The peace activist in me took root early on, probably during my youth. For those of you who don't know, I grew up on one military base or another, the son of a Marine. It's safe to say my entire childhood took place in the shadow of war.
My dad was a teenager when he headed over the to fight in Viet Nam (click pic to enlarge. This was dad with cousins Kathy, Susan and Dianne on the way to Saigon.) By the time I was born in 1972 my dad was twenty-four, but the war was still raging and wouldn't end for another few years, in 1975.
By the time my father retired from the Marine Corps in 1986, the specter of Viet Nam still loomed largely over the country. (*click second pic of the retirement ceremony to enlarge.) The only time we ever really discussed Viet Nam was on Veteran's Day.
The fact is, I wasn't old or sophisticated enough to understand war and ask the right questions. Alternately, my dad never brought it up either. I can hardly blame him, if i spent my last years as a teenager getting shot at in some godforsaken jungle I'd want to forget that too. But that doesn't mean I wasn't curious.

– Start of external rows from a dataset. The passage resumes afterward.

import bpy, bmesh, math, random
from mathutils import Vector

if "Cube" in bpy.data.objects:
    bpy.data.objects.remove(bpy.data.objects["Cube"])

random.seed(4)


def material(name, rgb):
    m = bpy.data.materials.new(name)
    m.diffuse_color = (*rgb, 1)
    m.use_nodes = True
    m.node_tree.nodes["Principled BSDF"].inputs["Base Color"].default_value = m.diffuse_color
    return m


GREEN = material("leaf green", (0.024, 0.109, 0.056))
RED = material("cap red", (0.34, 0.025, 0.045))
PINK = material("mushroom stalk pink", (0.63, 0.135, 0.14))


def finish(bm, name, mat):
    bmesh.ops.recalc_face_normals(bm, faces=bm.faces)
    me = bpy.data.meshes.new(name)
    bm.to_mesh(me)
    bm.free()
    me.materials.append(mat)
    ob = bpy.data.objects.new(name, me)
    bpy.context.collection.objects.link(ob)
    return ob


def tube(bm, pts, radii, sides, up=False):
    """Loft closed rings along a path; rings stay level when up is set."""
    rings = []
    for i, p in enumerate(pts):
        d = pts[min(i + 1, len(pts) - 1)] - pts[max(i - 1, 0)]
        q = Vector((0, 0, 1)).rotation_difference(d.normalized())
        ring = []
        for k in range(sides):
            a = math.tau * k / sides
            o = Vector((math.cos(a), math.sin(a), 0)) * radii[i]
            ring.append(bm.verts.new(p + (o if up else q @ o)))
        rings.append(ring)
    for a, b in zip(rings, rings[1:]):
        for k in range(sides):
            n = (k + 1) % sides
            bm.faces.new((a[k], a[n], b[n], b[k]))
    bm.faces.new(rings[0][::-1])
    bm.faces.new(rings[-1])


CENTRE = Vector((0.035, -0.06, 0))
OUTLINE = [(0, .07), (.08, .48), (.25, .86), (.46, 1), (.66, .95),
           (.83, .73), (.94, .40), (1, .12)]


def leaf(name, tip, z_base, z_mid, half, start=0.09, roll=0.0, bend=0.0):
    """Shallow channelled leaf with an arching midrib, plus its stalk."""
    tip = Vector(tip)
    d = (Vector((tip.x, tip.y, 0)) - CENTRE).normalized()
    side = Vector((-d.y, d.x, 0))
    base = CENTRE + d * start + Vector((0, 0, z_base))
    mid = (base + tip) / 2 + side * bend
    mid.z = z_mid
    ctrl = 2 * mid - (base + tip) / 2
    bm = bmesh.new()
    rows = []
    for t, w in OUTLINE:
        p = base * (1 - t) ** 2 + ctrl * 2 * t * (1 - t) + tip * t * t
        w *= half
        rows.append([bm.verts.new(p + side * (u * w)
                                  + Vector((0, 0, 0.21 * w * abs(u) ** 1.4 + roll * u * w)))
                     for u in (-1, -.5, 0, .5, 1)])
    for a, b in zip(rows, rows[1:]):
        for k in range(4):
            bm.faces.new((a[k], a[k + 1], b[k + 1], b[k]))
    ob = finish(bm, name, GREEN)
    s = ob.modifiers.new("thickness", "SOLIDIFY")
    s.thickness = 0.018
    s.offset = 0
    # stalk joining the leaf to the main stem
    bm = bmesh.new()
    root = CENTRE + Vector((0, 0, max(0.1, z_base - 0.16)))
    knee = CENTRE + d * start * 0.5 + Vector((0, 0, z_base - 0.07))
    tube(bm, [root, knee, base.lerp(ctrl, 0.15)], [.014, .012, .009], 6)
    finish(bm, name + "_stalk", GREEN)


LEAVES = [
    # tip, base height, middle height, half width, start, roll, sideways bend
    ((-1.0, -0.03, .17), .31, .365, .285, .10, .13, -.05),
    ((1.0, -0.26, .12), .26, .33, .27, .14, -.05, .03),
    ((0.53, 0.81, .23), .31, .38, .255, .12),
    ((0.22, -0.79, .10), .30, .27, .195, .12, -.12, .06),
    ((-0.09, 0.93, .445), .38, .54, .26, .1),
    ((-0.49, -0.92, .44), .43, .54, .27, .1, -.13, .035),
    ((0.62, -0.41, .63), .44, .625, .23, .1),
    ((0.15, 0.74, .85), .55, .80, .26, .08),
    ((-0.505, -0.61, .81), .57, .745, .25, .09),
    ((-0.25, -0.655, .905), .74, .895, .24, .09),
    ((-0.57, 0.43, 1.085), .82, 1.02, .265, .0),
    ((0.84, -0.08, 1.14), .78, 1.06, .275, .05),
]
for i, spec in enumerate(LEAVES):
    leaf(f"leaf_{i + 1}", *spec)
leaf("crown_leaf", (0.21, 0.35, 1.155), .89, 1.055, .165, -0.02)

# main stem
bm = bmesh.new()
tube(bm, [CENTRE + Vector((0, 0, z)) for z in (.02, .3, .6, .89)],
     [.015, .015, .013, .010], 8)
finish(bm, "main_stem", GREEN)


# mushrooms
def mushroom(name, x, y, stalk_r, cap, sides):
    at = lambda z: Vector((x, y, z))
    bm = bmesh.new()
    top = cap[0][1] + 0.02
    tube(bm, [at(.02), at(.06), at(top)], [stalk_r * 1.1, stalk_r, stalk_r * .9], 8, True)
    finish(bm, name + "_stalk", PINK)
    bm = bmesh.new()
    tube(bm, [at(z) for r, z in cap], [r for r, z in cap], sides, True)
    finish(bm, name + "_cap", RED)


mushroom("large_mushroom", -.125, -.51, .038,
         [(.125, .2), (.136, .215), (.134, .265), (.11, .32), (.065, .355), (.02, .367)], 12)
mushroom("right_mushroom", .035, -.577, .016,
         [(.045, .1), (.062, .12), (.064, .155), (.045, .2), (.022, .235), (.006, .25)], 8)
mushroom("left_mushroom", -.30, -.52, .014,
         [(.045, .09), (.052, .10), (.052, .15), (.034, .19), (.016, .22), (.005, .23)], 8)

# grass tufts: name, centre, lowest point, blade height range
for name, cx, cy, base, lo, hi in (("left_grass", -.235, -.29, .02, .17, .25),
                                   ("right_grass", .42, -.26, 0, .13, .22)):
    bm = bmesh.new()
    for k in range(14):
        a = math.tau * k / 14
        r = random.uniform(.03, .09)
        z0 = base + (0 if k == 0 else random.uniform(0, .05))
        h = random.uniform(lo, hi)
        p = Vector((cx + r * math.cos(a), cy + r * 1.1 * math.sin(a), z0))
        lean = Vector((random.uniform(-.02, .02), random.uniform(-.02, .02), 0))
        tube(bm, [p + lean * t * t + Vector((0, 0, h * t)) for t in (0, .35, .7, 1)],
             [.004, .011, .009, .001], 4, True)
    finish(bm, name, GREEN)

Fast forward to 2006 and another war is raging. In fact, the Iraq mess is making a lot of folks revisit the ghost of Viet Nan. My mom and I were chatting about this a few months ago and she declared to me that Iraq reminds her more and more of Viet Nam every day.
"And we all know how that turned out," she noted.

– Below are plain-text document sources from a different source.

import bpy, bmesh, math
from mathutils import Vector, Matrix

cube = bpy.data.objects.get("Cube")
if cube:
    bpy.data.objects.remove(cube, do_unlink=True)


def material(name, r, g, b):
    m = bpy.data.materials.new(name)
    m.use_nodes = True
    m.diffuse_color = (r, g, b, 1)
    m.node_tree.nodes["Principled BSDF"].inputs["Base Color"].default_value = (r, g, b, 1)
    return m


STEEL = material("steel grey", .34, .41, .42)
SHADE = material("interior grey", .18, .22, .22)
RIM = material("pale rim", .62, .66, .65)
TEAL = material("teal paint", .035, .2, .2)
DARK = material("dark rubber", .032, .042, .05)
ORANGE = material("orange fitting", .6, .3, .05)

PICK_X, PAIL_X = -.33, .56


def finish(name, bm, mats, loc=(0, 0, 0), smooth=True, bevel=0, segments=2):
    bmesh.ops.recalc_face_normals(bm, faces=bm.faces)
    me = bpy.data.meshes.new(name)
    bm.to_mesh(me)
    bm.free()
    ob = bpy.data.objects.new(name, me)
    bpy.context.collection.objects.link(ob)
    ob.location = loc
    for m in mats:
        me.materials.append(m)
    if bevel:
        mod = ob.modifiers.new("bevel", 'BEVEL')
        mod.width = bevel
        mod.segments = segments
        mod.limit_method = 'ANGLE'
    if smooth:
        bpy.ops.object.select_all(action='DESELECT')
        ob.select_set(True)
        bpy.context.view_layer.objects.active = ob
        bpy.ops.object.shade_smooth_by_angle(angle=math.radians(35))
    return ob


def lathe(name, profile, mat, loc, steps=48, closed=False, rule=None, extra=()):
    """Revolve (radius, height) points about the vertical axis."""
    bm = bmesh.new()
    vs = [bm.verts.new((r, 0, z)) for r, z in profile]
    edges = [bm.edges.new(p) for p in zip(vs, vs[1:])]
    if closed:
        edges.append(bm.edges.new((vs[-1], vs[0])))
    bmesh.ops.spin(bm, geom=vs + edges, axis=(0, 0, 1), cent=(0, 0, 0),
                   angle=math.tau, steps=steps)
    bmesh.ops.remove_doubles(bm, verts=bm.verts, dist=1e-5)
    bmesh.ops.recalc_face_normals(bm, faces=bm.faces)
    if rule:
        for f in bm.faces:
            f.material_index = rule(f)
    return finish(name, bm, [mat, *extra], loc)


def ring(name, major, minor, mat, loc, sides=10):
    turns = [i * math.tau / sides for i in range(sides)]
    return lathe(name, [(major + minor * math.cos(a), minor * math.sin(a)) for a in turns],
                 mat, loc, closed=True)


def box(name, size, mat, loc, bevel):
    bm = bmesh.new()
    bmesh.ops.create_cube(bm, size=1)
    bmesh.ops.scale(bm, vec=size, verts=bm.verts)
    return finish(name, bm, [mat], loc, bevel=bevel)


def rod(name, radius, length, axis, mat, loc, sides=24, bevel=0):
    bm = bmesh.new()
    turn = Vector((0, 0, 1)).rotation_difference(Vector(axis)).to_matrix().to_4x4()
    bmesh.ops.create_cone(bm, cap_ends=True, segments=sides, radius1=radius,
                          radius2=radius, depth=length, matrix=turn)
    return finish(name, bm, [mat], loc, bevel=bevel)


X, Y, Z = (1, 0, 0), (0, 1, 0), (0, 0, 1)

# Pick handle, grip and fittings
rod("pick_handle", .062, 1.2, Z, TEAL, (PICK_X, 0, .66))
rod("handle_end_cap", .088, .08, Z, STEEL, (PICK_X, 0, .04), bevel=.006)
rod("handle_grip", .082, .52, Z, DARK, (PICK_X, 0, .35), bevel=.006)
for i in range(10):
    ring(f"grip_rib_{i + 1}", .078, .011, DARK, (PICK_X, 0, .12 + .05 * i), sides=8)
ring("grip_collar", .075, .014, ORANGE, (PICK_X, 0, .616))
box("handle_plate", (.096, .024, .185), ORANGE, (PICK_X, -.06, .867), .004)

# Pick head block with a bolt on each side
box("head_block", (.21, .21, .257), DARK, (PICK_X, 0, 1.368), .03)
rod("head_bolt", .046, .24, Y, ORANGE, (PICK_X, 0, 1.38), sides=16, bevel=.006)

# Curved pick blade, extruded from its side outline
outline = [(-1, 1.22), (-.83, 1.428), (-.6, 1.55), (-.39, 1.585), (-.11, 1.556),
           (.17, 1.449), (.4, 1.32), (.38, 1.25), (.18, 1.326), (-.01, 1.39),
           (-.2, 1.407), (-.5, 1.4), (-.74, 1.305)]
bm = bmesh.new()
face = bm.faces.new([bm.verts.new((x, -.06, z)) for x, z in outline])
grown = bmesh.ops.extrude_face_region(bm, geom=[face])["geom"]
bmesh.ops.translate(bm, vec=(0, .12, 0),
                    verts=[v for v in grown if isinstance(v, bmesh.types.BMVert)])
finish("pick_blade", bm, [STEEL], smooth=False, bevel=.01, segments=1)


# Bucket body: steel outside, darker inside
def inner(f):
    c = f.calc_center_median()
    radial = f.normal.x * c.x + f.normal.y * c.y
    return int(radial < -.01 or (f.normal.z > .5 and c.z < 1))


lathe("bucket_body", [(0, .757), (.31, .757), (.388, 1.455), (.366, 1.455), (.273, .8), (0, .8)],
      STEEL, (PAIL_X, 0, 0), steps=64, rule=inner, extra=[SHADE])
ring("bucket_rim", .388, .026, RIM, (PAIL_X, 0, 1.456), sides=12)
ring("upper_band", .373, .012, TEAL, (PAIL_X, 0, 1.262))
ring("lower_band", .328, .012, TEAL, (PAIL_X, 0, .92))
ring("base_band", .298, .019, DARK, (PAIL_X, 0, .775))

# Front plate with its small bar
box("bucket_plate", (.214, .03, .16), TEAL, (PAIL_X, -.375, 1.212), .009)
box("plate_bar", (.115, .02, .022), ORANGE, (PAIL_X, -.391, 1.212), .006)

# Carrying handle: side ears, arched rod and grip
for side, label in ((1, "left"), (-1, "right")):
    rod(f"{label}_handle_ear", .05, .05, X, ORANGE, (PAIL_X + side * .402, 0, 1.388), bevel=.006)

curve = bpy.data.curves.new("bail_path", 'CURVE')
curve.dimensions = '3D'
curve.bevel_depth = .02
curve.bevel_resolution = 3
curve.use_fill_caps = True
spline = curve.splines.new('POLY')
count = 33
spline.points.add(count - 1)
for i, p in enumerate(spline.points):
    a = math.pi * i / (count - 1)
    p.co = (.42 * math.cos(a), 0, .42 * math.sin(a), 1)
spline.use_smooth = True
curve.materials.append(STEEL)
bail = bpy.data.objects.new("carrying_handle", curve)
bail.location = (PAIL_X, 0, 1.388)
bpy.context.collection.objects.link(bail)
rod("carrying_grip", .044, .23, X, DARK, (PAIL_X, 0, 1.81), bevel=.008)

I guess one lesson from Viet Nam was not lost on the American public. No one is willing to blame the troops this time around. And that a blessing. A quick peek at last week's election results is proof that we are more willing to take the government -- and not the GI's -- to task for their warmongering. After the shitty treatment my dad and his fellow vets took upon their return, I am glad that we learned at least that much from the Viet Nam war.
In conclusion I say this: war offends each and everyone of my sensibilities. I hate it. And for as long as I am alive, I will fight for peace. But just the same, my pride and respect for my father grows with time. Every Veteran's day I get a little more perspective on that, and for that I am grateful. Many sons of Vets were not so lucky as I am. In spite of his post-traumatic stress (and all the issues that stem from that) my dad was always able to be a good dad. Check that, a FANTASTIC dad. My brother and I turned out pretty well, we both adore our dad for doing such a great job inspite of all his war demons. But for every story that turns out like ours, there are dozens of families that weren't so fortunate.
Anyway, that's just a little something to ponder as we enjoy a long (Veteran's Day) weekend.